→ Working data:
= = = = =

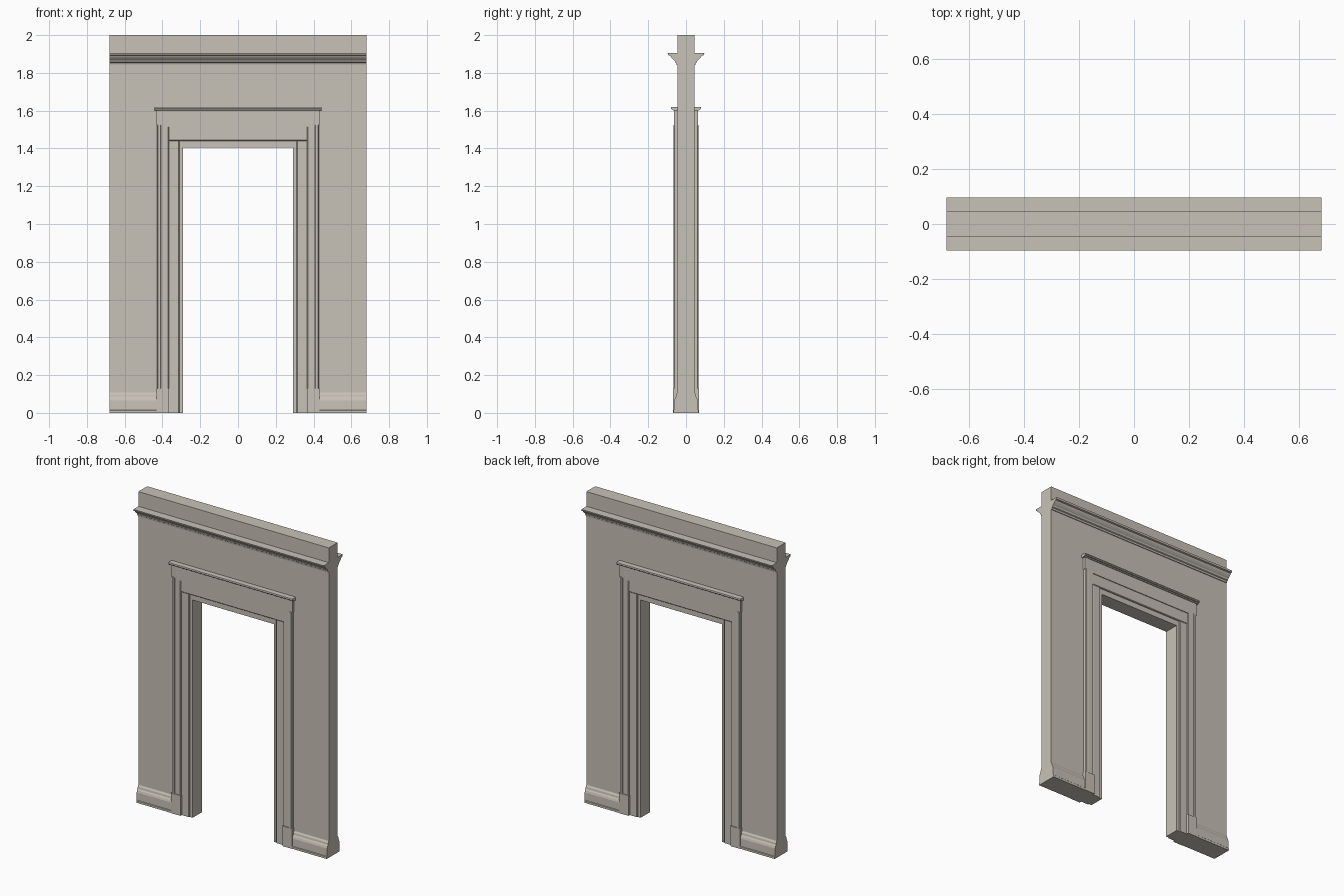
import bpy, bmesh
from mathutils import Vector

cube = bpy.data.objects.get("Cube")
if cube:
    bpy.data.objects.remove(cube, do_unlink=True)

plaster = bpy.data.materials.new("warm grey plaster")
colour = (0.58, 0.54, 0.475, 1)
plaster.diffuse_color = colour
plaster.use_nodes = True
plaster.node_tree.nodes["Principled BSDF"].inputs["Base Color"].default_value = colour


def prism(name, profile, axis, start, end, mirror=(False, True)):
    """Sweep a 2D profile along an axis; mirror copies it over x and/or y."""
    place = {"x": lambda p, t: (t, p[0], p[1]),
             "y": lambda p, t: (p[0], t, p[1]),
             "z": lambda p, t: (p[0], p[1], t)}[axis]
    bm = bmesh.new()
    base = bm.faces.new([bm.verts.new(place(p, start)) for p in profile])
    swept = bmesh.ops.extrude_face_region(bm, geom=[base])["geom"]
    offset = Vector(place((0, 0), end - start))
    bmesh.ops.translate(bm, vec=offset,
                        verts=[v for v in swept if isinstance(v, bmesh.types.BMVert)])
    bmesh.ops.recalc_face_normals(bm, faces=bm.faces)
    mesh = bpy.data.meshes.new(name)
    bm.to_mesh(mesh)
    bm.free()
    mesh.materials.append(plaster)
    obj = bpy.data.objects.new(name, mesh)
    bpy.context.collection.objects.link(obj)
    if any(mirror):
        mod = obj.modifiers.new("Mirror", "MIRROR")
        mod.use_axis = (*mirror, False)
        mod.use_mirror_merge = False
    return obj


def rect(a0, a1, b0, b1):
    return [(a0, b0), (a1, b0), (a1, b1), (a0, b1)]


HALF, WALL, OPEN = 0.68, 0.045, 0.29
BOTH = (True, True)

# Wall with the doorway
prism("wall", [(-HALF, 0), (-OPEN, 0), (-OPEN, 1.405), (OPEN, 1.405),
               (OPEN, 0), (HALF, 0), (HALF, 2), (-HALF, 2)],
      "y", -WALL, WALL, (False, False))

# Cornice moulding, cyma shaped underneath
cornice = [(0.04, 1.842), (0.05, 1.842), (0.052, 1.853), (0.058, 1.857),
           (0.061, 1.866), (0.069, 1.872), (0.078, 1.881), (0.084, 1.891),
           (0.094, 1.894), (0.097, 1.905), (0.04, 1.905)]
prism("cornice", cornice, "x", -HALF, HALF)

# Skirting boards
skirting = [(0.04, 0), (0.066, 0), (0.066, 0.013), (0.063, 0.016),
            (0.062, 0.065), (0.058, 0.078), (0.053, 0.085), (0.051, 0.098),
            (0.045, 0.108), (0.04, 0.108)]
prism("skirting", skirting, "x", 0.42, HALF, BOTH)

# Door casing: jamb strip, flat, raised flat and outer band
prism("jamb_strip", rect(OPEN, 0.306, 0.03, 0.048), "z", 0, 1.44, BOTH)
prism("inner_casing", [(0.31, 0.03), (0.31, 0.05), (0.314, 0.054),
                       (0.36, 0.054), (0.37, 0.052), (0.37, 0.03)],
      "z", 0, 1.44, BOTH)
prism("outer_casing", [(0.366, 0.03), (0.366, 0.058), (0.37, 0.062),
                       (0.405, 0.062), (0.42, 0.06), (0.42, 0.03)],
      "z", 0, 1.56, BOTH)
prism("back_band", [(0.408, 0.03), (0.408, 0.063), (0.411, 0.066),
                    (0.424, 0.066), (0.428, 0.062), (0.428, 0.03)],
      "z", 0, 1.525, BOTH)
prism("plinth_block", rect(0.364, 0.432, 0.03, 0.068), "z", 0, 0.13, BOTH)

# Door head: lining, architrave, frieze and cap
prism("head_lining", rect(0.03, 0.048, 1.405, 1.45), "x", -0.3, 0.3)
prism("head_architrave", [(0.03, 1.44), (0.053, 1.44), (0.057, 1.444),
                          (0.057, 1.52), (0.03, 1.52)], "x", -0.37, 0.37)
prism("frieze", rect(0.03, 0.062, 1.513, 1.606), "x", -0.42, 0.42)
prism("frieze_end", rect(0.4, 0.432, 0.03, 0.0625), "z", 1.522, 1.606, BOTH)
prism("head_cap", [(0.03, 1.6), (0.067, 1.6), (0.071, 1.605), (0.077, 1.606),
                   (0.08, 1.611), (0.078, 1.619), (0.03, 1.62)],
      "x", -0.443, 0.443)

= = = = =

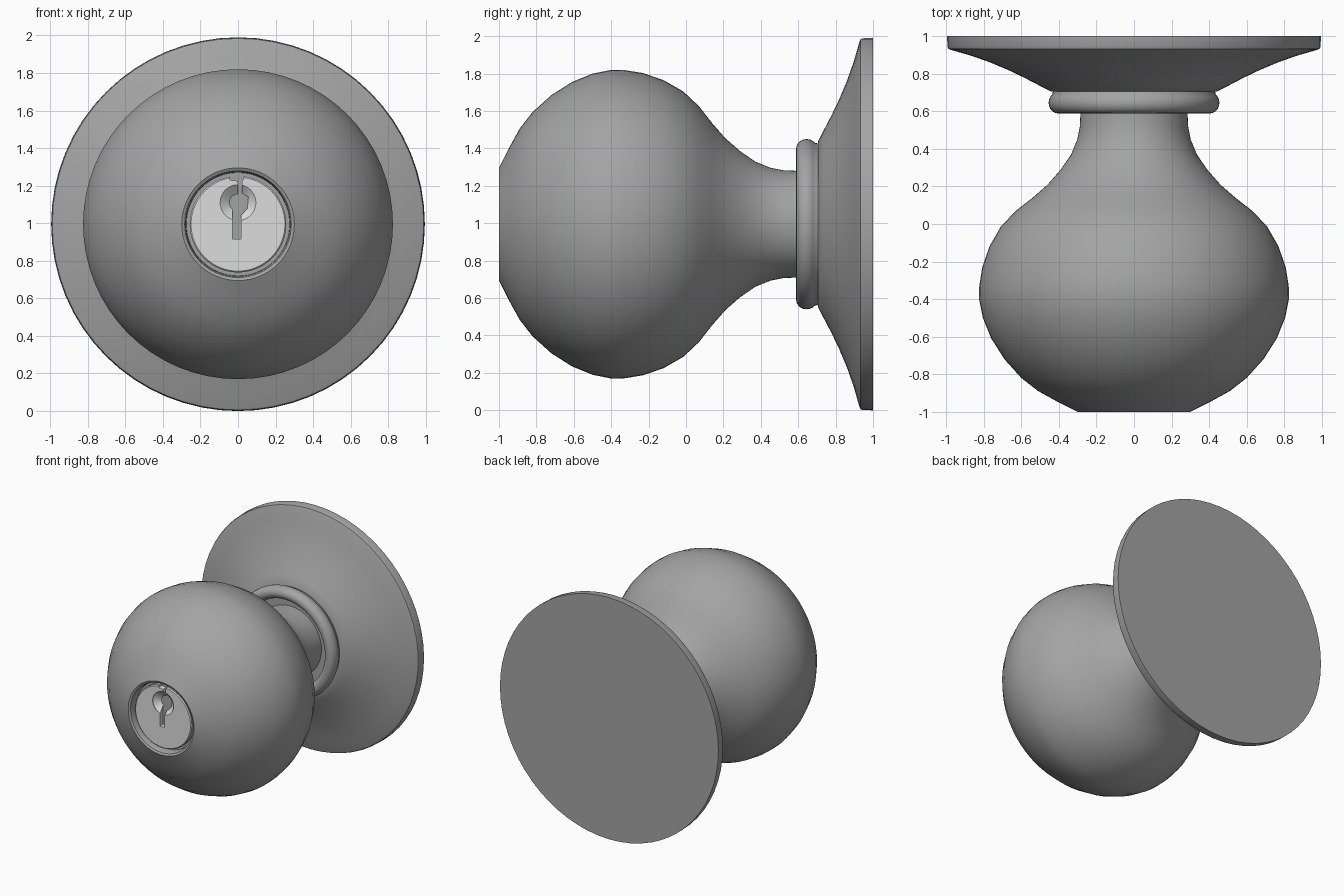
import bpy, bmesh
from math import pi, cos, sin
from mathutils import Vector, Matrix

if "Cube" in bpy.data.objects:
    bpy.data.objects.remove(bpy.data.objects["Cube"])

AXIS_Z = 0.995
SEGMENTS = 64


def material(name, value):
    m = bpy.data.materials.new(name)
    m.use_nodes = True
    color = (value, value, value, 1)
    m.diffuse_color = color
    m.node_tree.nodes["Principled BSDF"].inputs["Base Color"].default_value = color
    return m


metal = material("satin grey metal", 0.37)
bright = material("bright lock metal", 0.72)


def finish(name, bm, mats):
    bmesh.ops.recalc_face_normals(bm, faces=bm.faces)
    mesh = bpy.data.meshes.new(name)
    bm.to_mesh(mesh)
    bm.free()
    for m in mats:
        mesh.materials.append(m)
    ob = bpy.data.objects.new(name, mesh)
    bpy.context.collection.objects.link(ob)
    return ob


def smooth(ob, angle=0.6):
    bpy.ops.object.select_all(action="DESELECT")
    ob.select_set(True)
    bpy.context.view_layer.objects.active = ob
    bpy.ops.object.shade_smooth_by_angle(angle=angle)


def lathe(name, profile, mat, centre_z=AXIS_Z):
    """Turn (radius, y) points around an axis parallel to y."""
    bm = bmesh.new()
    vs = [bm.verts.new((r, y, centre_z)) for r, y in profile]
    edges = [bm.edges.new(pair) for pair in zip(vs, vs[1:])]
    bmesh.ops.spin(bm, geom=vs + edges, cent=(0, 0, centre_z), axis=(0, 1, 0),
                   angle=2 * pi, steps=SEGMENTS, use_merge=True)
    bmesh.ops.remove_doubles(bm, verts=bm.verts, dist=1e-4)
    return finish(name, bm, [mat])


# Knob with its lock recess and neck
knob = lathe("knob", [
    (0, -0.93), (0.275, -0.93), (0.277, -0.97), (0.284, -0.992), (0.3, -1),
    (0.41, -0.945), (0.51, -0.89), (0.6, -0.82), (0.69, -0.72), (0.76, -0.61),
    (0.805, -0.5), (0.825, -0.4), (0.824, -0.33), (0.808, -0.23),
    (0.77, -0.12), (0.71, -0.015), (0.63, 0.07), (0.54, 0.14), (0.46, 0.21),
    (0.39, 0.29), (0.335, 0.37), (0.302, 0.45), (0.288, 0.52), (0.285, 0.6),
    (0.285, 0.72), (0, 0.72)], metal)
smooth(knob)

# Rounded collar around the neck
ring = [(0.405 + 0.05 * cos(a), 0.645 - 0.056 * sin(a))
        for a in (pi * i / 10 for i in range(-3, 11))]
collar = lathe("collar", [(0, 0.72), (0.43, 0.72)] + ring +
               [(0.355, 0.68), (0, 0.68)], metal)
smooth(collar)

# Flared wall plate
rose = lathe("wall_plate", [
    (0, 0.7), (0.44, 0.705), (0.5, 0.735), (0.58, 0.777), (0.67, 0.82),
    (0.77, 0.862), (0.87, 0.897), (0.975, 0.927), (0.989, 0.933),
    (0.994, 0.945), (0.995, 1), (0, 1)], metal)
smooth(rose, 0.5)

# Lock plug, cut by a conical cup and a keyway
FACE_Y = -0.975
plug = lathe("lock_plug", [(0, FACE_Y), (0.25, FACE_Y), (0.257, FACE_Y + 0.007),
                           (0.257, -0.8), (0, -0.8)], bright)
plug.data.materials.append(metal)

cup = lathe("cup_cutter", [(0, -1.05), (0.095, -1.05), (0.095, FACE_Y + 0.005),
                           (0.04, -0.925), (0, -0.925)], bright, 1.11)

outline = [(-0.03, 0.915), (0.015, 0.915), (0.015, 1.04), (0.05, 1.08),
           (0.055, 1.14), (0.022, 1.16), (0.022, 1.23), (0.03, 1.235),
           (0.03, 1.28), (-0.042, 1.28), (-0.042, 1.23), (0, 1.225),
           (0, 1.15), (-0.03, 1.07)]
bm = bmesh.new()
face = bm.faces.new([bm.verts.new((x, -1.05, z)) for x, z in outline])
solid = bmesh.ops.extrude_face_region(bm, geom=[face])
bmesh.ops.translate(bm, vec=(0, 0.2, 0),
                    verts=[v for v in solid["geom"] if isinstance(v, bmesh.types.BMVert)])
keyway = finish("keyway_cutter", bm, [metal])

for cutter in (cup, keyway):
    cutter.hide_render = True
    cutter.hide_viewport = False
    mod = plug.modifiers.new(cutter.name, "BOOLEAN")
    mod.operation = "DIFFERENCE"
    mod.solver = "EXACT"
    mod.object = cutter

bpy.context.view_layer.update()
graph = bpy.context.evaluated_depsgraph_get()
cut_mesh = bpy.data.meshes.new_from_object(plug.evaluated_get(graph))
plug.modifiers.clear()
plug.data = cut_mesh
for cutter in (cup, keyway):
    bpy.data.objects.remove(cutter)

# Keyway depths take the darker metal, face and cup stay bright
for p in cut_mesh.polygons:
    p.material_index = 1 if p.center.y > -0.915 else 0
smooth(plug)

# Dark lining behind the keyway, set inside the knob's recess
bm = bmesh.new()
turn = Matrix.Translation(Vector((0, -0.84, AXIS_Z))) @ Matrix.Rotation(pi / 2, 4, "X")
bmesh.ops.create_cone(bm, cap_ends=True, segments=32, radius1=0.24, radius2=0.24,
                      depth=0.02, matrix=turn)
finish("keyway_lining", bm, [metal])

= = = = =

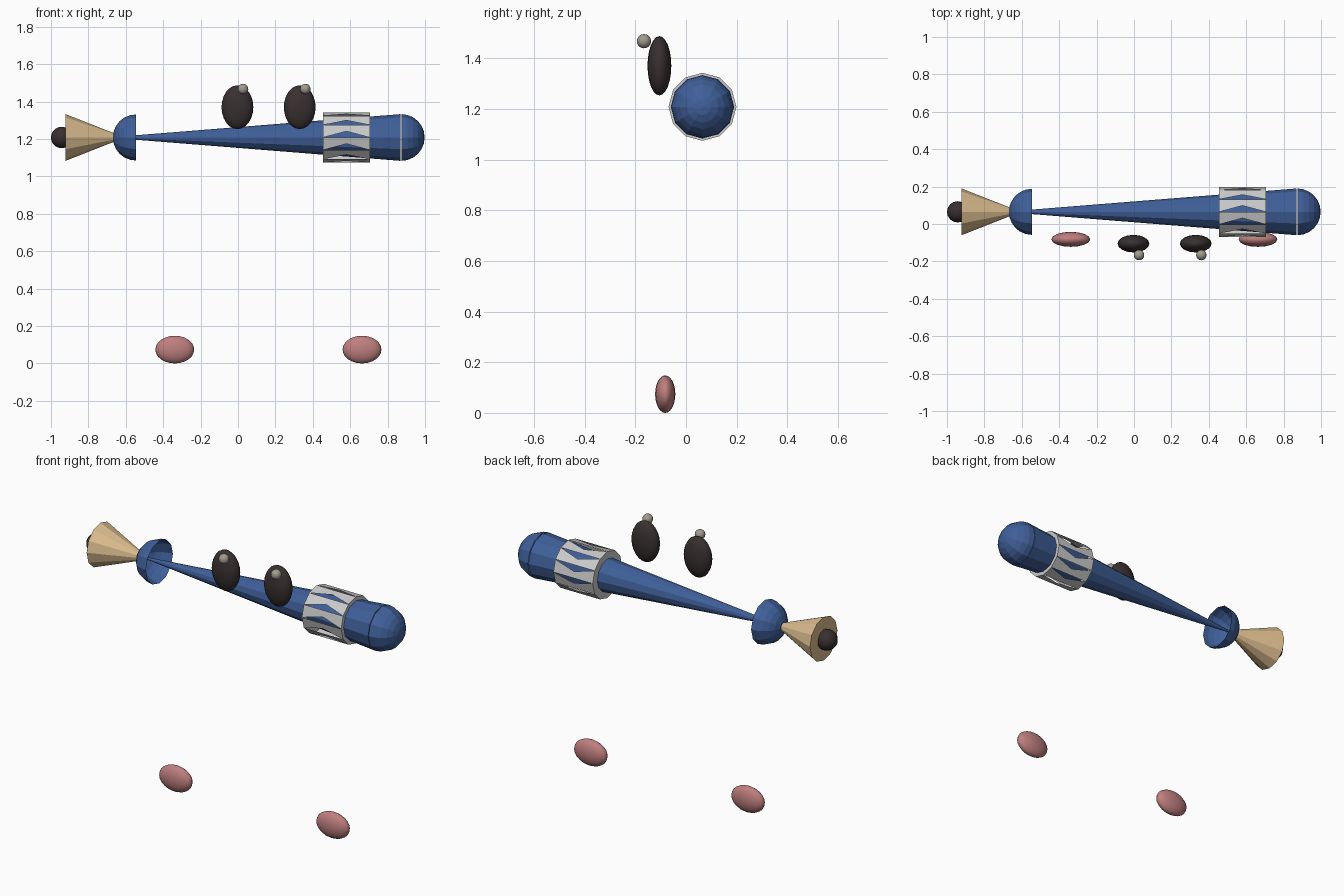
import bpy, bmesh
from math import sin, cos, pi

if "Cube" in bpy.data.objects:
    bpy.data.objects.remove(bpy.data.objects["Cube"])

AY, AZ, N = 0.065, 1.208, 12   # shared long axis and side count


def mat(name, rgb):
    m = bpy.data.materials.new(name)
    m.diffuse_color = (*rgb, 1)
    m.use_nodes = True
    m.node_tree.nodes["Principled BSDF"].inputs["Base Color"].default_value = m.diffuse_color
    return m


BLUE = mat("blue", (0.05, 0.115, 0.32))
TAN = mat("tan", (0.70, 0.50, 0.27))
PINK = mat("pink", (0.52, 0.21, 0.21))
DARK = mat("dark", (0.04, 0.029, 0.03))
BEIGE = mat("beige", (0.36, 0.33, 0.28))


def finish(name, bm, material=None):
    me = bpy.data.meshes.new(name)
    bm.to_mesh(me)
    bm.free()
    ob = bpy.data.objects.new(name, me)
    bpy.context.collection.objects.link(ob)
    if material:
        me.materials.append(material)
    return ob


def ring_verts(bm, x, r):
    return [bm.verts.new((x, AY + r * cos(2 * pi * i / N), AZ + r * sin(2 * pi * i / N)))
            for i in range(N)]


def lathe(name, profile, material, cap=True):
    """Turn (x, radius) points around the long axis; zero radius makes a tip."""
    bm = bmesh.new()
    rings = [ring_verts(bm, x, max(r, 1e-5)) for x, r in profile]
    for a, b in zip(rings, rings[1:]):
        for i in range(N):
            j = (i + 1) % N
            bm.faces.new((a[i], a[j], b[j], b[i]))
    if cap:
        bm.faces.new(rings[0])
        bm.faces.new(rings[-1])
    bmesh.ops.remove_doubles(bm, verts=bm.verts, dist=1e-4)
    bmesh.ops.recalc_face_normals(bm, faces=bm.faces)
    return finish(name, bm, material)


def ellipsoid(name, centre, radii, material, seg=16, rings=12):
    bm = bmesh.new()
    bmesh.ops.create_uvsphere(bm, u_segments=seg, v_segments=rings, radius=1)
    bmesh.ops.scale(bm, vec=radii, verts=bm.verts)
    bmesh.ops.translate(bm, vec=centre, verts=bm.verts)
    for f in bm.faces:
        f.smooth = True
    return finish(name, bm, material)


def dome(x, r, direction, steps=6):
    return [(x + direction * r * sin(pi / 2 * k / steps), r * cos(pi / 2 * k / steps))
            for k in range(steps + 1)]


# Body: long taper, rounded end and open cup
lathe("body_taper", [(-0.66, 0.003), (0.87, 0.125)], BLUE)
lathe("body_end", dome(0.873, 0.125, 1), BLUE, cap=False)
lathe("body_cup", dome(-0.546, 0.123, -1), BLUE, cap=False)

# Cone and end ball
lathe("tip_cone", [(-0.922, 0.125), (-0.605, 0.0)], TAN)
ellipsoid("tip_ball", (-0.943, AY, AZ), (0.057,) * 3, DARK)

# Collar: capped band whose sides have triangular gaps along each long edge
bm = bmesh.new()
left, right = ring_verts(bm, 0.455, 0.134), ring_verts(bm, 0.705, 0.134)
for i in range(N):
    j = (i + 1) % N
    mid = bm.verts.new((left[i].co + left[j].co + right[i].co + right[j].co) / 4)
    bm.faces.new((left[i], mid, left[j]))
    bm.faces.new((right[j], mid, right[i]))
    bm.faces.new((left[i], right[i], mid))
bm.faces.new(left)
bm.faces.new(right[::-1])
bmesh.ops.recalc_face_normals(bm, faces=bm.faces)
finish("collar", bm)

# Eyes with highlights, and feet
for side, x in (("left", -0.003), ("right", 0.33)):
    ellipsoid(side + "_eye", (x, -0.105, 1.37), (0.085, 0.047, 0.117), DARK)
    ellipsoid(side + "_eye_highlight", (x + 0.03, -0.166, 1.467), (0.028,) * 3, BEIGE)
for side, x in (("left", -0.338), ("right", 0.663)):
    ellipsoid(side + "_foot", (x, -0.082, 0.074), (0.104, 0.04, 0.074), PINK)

= = = = =

→ About this exercise: In the listing above, find the line with "bm.faces.new((right[j], mid, right[i]))" and the line with "0.04, 0.074), PINK)". Output those two lines and every line between them, exactly as written.

→ Your response:
    bm.faces.new((right[j], mid, right[i]))
    bm.faces.new((left[i], right[i], mid))
bm.faces.new(left)
bm.faces.new(right[::-1])
bmesh.ops.recalc_face_normals(bm, faces=bm.faces)
finish("collar", bm)

# Eyes with highlights, and feet
for side, x in (("left", -0.003), ("right", 0.33)):
    ellipsoid(side + "_eye", (x, -0.105, 1.37), (0.085, 0.047, 0.117), DARK)
    ellipsoid(side + "_eye_highlight", (x + 0.03, -0.166, 1.467), (0.028,) * 3, BEIGE)
for side, x in (("left", -0.338), ("right", 0.663)):
    ellipsoid(side + "_foot", (x, -0.082, 0.074), (0.104, 0.04, 0.074), PINK)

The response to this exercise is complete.